    But most thro' midnight streets I hear
    How the youthful Harlot's curse (13-14)

    In a poem this ominous, the word "midnight" is no good. It makes us think of darkness, death, and other bad things.

    Blasts the new-born Infant's tear,
    And blights with plagues the Marriage hearse.(15-16)

    The harlot's curse adds death to death. Marriage is already associated with death ("hearse") but being blighted with plagues only makes it more dead. Hmm, strange indeed. London isn't just dead; it's really, really dead.

  • Innocence

    In every cry of every man,
    In every Infant's cry of fear,
    In every voice, in every ban,
    The mind-forg'd manacles I hear (5-8)

    The anaphora here ("In every"… "In every"… "In every") paints a bleak picture. Everybody is enslaved by "mind-forg'd manacles," which is to say nobody is innocent anywhere. They are all enslaved to something: experience, pain, sorrow—you name it.

    How the Chimney-sweeper's cry (9)

    Chimney sweeps were children. Because of their job, they were very dirty, or "black," which is associated with everything but innocence. Yeah, sure, they're not described as covered in soot, but come on, we get the message, right?

    And the hapless Soldier's sigh
    Runs in blood down Palace walls. (11-12)

    Blood on the walls might as well read "blood on their hands." The Palace is, by no means, innocent of bloodshed in the world of "London."

    But most thro' midnight streets I hear
    How the youthful Harlot's curse (13-14)

    The word "youthful" is important here.

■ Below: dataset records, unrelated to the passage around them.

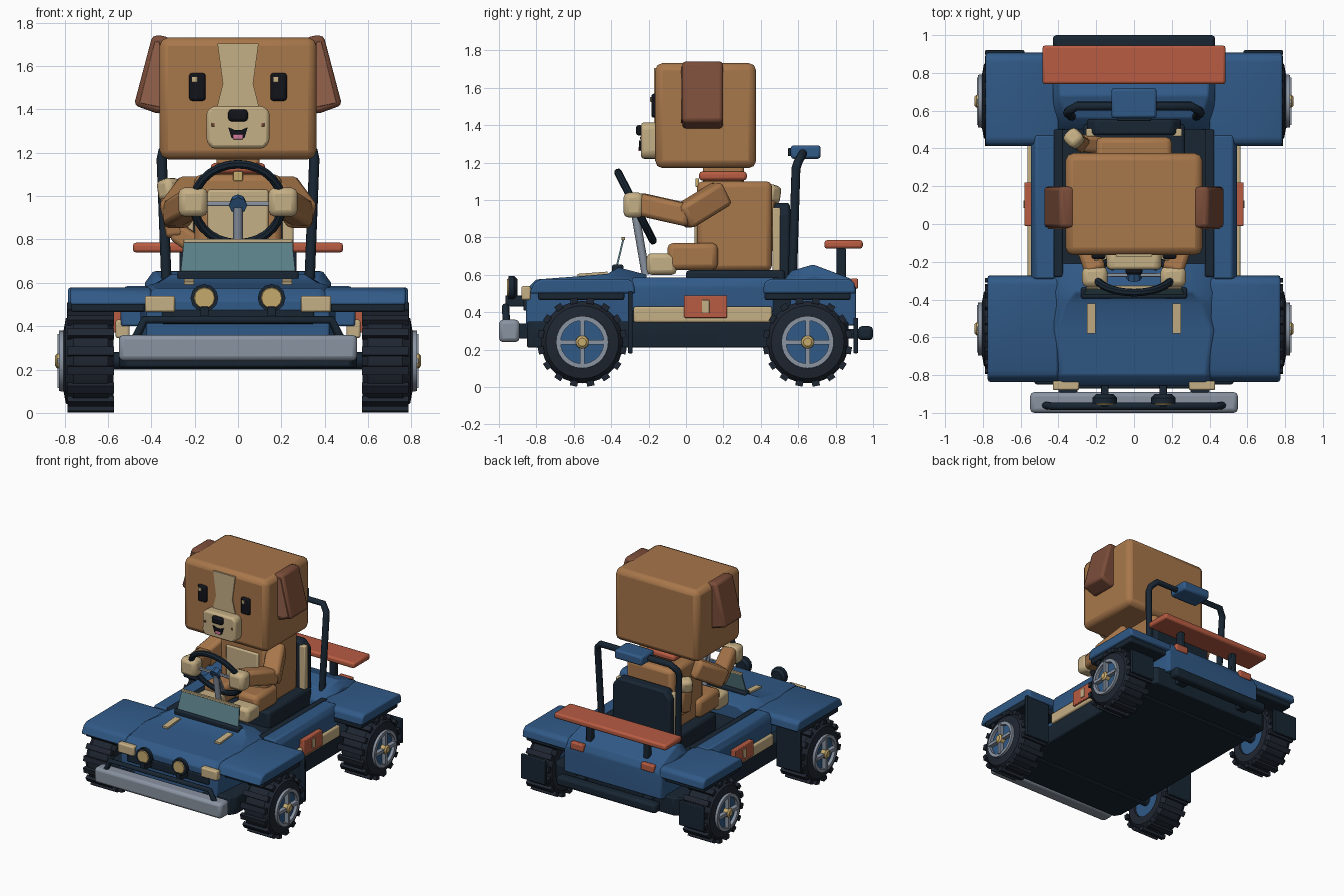
import bpy, bmesh
from math import sin, cos, tau
from mathutils import Vector, Matrix

if "Cube" in bpy.data.objects:
    bpy.data.objects.remove(bpy.data.objects["Cube"])


def colour(name, r, g, b):
    m = bpy.data.materials.new(name)
    m.diffuse_color = [(c / 255) ** 2.2 for c in (r, g, b)] + [1]
    m.use_nodes = True
    m.node_tree.nodes["Principled BSDF"].inputs["Base Color"].default_value = m.diffuse_color
    return m


BLUE = colour("blue_paint", 52, 90, 134)
DARK = colour("dark_trim", 30, 42, 54)
RUBBER = colour("rubber", 36, 42, 52)
TAN = colour("cream", 196, 174, 132)
FUR = colour("fur", 166, 118, 76)
BROWN = colour("brown_fur", 122, 78, 60)
RED = colour("red_paint", 182, 92, 68)
GOLD = colour("brass", 196, 168, 108)
GLASS = colour("glass", 92, 128, 136)
STEEL = colour("steel", 136, 146, 160)
BLACK = colour("black", 24, 26, 32)
PINK = colour("pink", 205, 120, 150)


def finish(name, bm, mat, bevel=0, mirror=False):
    bmesh.ops.recalc_face_normals(bm, faces=bm.faces)
    me = bpy.data.meshes.new(name)
    bm.to_mesh(me)
    bm.free()
    me.materials.append(mat)
    ob = bpy.data.objects.new(name, me)
    bpy.context.collection.objects.link(ob)
    bpy.context.view_layer.objects.active = ob
    ob.select_set(True)
    bpy.ops.object.shade_smooth_by_angle(angle=0.6)
    ob.select_set(False)
    if bevel:
        b = ob.modifiers.new("bevel", 'BEVEL')
        b.width, b.segments = bevel, 2
    if mirror:
        ob.modifiers.new("mirror", 'MIRROR')
    return ob


def add_loft(bm, rings, loop=False):
    vs = [[bm.verts.new(p) for p in r] for r in rings]
    n = len(vs[0])
    for a, b in zip(vs, vs[1:] + ([vs[0]] if loop else [])):
        for i in range(n):
            j = (i + 1) % n
            bm.faces.new((a[i], a[j], b[j], b[i]))
    if not loop:
        bm.faces.new(vs[0])
        bm.faces.new(vs[-1])


def loft(name, rings, mat, bevel=0, mirror=False, loop=False):
    bm = bmesh.new()
    add_loft(bm, rings, loop)
    return finish(name, bm, mat, bevel, mirror)


def box(name, x0, x1, y0, y1, z0, z1, mat, bevel=0.01, mirror=False):
    ring = lambda z: [(x0, y0, z), (x1, y0, z), (x1, y1, z), (x0, y1, z)]
    return loft(name, [ring(z0), ring(z1)], mat, bevel, mirror)


def prism_x(name, yz, x0, x1, mat, bevel=0, mirror=False):
    return loft(name, [[(x, y, z) for y, z in yz] for x in (x0, x1)], mat, bevel, mirror)


def prism_y(name, xz, y0, y1, mat, bevel=0, mirror=False):
    return loft(name, [[(x, y, z) for x, z in xz] for y in (y0, y1)], mat, bevel, mirror)


def lathe(name, prof, origin, axis, mat, n=24, mirror=False, loop=False):
    q = Vector((0, 0, 1)).rotation_difference(Vector(axis))
    rings = [[Vector(origin) + q @ Vector((r * cos(tau * i / n), r * sin(tau * i / n), t))
              for i in range(n)] for t, r in prof]
    return loft(name, rings, mat, 0, mirror, loop)


def limb(name, a, b, w, h, mat, bevel=0.025, mirror=True):
    a, b = Vector(a), Vector(b)
    m = Matrix.Translation((a + b) / 2) @ (b - a).to_track_quat('Z', 'Y').to_matrix().to_4x4()
    bm = bmesh.new()
    bmesh.ops.create_cube(bm, size=1, matrix=m @ Matrix.Diagonal((w, h, (b - a).length, 1)))
    return finish(name, bm, mat, bevel, mirror)


def tube(name, pts, r, mat):
    cu = bpy.data.curves.new(name, 'CURVE')
    cu.dimensions, cu.bevel_depth, cu.bevel_resolution, cu.use_fill_caps = '3D', r, 2, True
    s = cu.splines.new('POLY')
    s.points.add(len(pts) - 1)
    for p, c in zip(s.points, pts):
        p.co = (*c, 1)
    cu.materials.append(mat)
    ob = bpy.data.objects.new(name, cu)
    bpy.context.collection.objects.link(ob)


def hull(name, stations):
    # stations: y, side half-width, bottom, shoulder height, top half-width, top height
    rings = []
    for y, w, zb, zs, wt, zt in stations:
        half = [(w, zb), (w, zs), (wt, zt)]
        rings.append([(x, y, z) for x, z in half] + [(-x, y, z) for x, z in reversed(half)])
    return loft(name, rings, BLUE, 0.008)


# Wheels
for tag, cy in (("front", -0.555), ("rear", 0.65)):
    c = (0, cy, 0.24)
    X = (1, 0, 0)
    lathe(tag + "_tyre", [(.575, .13), (.575, .19), (.6, .22), (.76, .22), (.795, .195), (.805, .14),
                          (.76, .125), (.6, .125)], c, X, RUBBER, 28, True, True)
    bm = bmesh.new()
    for i in range(16):
        m = Matrix.Translation(c) @ Matrix.Rotation(tau * (i + .5) / 16, 4, 'X')
        bmesh.ops.create_cube(bm, size=1, matrix=m @ Matrix.Translation((.68, 0, .224))
                              @ Matrix.Diagonal((.215, .04, .03, 1)))
    finish(tag + "_tyre_lugs", bm, RUBBER, 0, True)
    lathe(tag + "_rim_ring", [(.76, .142), (.825, .14), (.825, .115), (.76, .115)], c, X, STEEL, 28, True, True)
    lathe(tag + "_wheel_disc", [(.59, .13), (.80, .118)], c, X, BLUE, 28, True)
    bm = bmesh.new()
    for i in range(2):
        m = Matrix.Translation((.81, cy, .24)) @ Matrix.Rotation(tau * i / 4, 4, 'X')
        bmesh.ops.create_cube(bm, size=1, matrix=m @ Matrix.Diagonal((.045, .024, .25, 1)))
    finish(tag + "_wheel_spokes", bm, STEEL, 0, True)
    lathe(tag + "_hub_cap", [(.79, .036), (.835, .034), (.845, .022)], c, X, GOLD, 16, True)

# Chassis, tub and bodywork
loft("chassis", [[(.52, -.85, z), (.55, -.80, z), (.55, .83, z), (.5, .87, z), (-.5, .87, z),
                  (-.55, .83, z), (-.55, -.80, z), (-.52, -.85, z)] for z in (.21, .35)], DARK, .01)
box("cockpit_tub", -.425, .425, -.35, .56, .3, .5, DARK)
box("cockpit_edge", .375, .425, -.28, .5, .45, .585, DARK, .008, True)
hull("hood", [(-.855, .42, .31, .47, .38, .52), (-.80, .43, .31, .535, .38, .575), (-.56, .45, .31, .55, .41, .593),
              (-.42, .44, .31, .56, .36, .605), (-.36, .43, .31, .57, .31, .64), (-.21, .42, .31, .55, .29, .6)])
hull("rear_body", [(.5, .42, .33, .5, .35, .54), (.56, .42, .33, .56, .36, .62), (.68, .43, .33, .60, .39, .655),
                   (.88, .43, .33, .54, .40, .58), (.91, .42, .33, .5, .39, .53)])
prism_y("side_pod", [(.42, .4), (.54, .4), (.545, .54), (.52, .585), (.42, .585)], -.29, .47, BLUE, .01, True)
box("side_stripe", .5, .565, -.28, .46, .345, .43, TAN, .01, True)
box("side_panel", .5, .58, -.01, .22, .37, .49, RED, .005, True)
box("side_panel_badge", .57, .586, .085, .125, .395, .465, TAN, .003, True)
prism_x("front_fender", [(-.84, .5), (-.27, .5), (-.28, .56), (-.31, .578), (-.77, .578), (-.81, .56)],
        .40, .775, BLUE, .012, True)
prism_x("rear_fender", [(.41, .5), (.91, .5), (.9, .56), (.87, .578), (.45, .578), (.42, .56)],
        .40, .785, BLUE, .012, True)
for tag, cy in (("front", -.56), ("rear", .65)):
    box(tag + "_fender_liner", .43, .77, cy - .23, cy + .23, .465, .51, DARK, .01, True)
    lathe(tag + "_axle", [(-.6, .04), (.6, .04)], (0, cy, .24), (1, 0, 0), DARK, 12)
box("front_mud_flap", .58, .79, -.31, -.285, .18, .51, DARK, .006, True)
box("rear_mud_flap", .58, .79, .895, .92, .18, .37, DARK, .006, True)
prism_x("hood_strip", [(-.58, .585), (-.42, .6), (-.42, .617), (-.58, .605)], .203, .25, TAN, 0, True)

# Front bumper, rail, grille and lamps
box("front_bumper", -.55, .55, -1, -.89, .24, .36, STEEL, .022)
box("bumper_mount", .3, .4, -.9, -.84, .26, .34, DARK, .005, True)
tube("front_rail", [(-.47, -.96, .35), (-.43, -.965, .43), (.43, -.965, .43), (.47, -.96, .35)], .02, DARK)
box("grille", -.35, .35, -.87, -.84, .41, .475, DARK, .006)
box("headlight", .29, .43, -.88, -.83, .465, .54, TAN, .01, True)
for sx in (-1, 1):
    lathe("round_lamp", [(0, .045), (.02, .064), (.05, .064)], (sx * .155, -.9, .53), (0, -1, 0), DARK, 12)
    lathe("round_lamp_lens", [(0, .052), (.012, .046)], (sx * .155, -.945, .53), (0, -1, 0), GOLD, 12)
    box("lamp_bracket", sx * .155 - .02, sx * .155 + .02, -.965, -.84, .43, .49, DARK, .004)

# Windscreen
box("windscreen_base", -.28, .28, -.395, -.335, .61, .655, DARK)
loft("windscreen", [[(-.265, -.375 + d, .645), (.265, -.375 + d, .645), (.25, -.34 + d, .79), (-.25, -.34 + d, .79)]
                    for d in (0, .01)], GLASS)
box("windscreen_top_bar", -.252, .252, -.345, -.325, .785, .802, TAN, .004)

# Steering wheel and column
hub, axis = Vector((0, -.27, .965)), Vector((0, .89, .455))
lathe("steering_wheel", [(.021 * sin(tau * i / 8), .205 + .021 * cos(tau * i / 8)) for i in range(8)],
      hub, axis, DARK, 28, loop=True)
limb("steering_cross_spoke", hub - Vector((.2, 0, 0)), hub + Vector((.2, 0, 0)), .02, .02, STEEL, .004, False)
limb("steering_lower_spoke", hub, hub + Vector((0, .09, -.18)), .03, .02, STEEL, .004, False)
lathe("steering_hub", [(-.02, .042), (.025, .036)], hub, axis, BLUE, 8)
tube("steering_column", [(0, -.275, .95), (0, -.215, .6)], .022, STEEL)

# Seat
box("seat_base", -.27, .27, .0, .53, .45, .625, DARK, .02)
prism_y("seat_back", [(-.25, .5), (.25, .5), (.25, .93), (.2, .985), (-.2, .985), (-.25, .93)], .47, .555, DARK, .015)
box("seat_strip", .205, .255, .462, .505, .62, .96, TAN, .008, True)

# Roll bar, roof lamp, spoiler and tail
bar = [(.33, .57, .6), (.352, .588, 1.17), (.345, .6, 1.205), (.3, .625, 1.25)]
tube("roll_bar", [(-x, y, z) for x, y, z in bar] + bar[::-1], .024, DARK)
box("roof_lamp", -.12, .12, .56, .72, 1.22, 1.292, BLUE, .015)
box("roof_lamp_lens", -.09, .09, .545, .565, 1.235, 1.277, DARK, .004)
box("spoiler", -.485, .485, .74, .945, .74, .785, RED, .014)
box("spoiler_post", .225, .27, .805, .855, .57, .745, DARK, .008, True)
box("tail_light", .25, .36, .88, .92, .525, .58, RED, .008, True)
box("rear_bumper", -.43, .43, .92, 1, .25, .325, DARK, .02)
box("rear_bumper_mount", .25, .33, .85, .94, .26, .31, DARK, .005, True)

# Driver: torso, collar and tail
box("torso", -.2, .2, .06, .46, .62, 1.1, FUR, .03)
box("chest_patch", -.14, .14, .045, .08, .74, 1.03, TAN, .01)
box("neck", -.1, .1, .09, .31, 1.08, 1.19, FUR, .02)
box("collar", -.125, .125, .07, .325, 1.105, 1.152, RED, .015)
box("collar_tag", -.022, .022, .05, .07, 1.07, 1.115, GOLD, .005)
limb("tail_base", (-.12, .41, .72), (-.29, .43, .84), .09, .09, FUR, .02, False)
limb("tail_middle", (-.28, .425, .81), (-.31, .445, 1.0), .085, .085, FUR, .02, False)
limb("tail_tip", (-.31, .445, .98), (-.325, .46, 1.08), .09, .09, TAN, .025, False)

# Driver: limbs
limb("upper_arm", (.2, .2, 1.04), (.3, -.02, .905), .13, .14, FUR)
limb("forearm", (.3, .03, .915), (.2, -.26, .98), .115, .12, FUR)
box("hand", .14, .275, -.335, -.225, .905, 1.04, TAN, .03, True)
box("leg", .06, .235, -.1, .17, .625, .77, FUR, .03, True)
box("foot", .06, .235, -.21, -.05, .6, .715, TAN, .025, True)

# Driver: head and face
box("head", -.362, .362, -.165, .375, 1.17, 1.732, FUR, .04)
prism_y("face_blaze", [(-.1, 1.4), (.1, 1.4), (.07, 1.52), (.095, 1.705), (-.095, 1.705), (-.07, 1.52)],
        -.172, -.14, TAN)
prism_y("muzzle", [(-.12, 1.22), (.12, 1.22), (.145, 1.25), (.145, 1.39), (.12, 1.415), (-.12, 1.415),
                   (-.145, 1.39), (-.145, 1.25)], -.24, -.15, TAN, .015)
box("nose", -.045, .045, -.268, -.23, 1.345, 1.4, BLACK, .014)
prism_y("mouth", [(-.045, 1.318), (-.03, 1.268), (.03, 1.268), (.045, 1.318), (.015, 1.305), (-.015, 1.305)],
        -.25, -.23, BLACK)
box("tongue", -.024, .024, -.255, -.23, 1.262, 1.285, PINK, .005)
box("whisker_dot", .108, .122, -.245, -.23, 1.322, 1.338, BROWN, .002, True)
box("eye", .15, .225, -.185, -.15, 1.44, 1.568, BLACK, .012, True)
for x in (-.2, .175):
    box("eye_glint", x - .013, x + .013, -.192, -.17, 1.525, 1.55, TAN, .002)
prism_y("ear", [(.30, 1.715), (.335, 1.74), (.395, 1.742), (.48, 1.42), (.365, 1.378), (.33, 1.4)],
        -.02, .198, BROWN, .02, True)
prism_y("ear_inner", [(.36, 1.71), (.385, 1.715), (.455, 1.43), (.36, 1.41)], -.027, 0, RED, .003, True).data.materials[0] = \
    colour("ear_lining", 146, 98, 76)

We expect youth to be associated with innocence, but here it is clear that the youthful harlot is part of the world of dangerous, sexual experience and (as we soon learn) disease.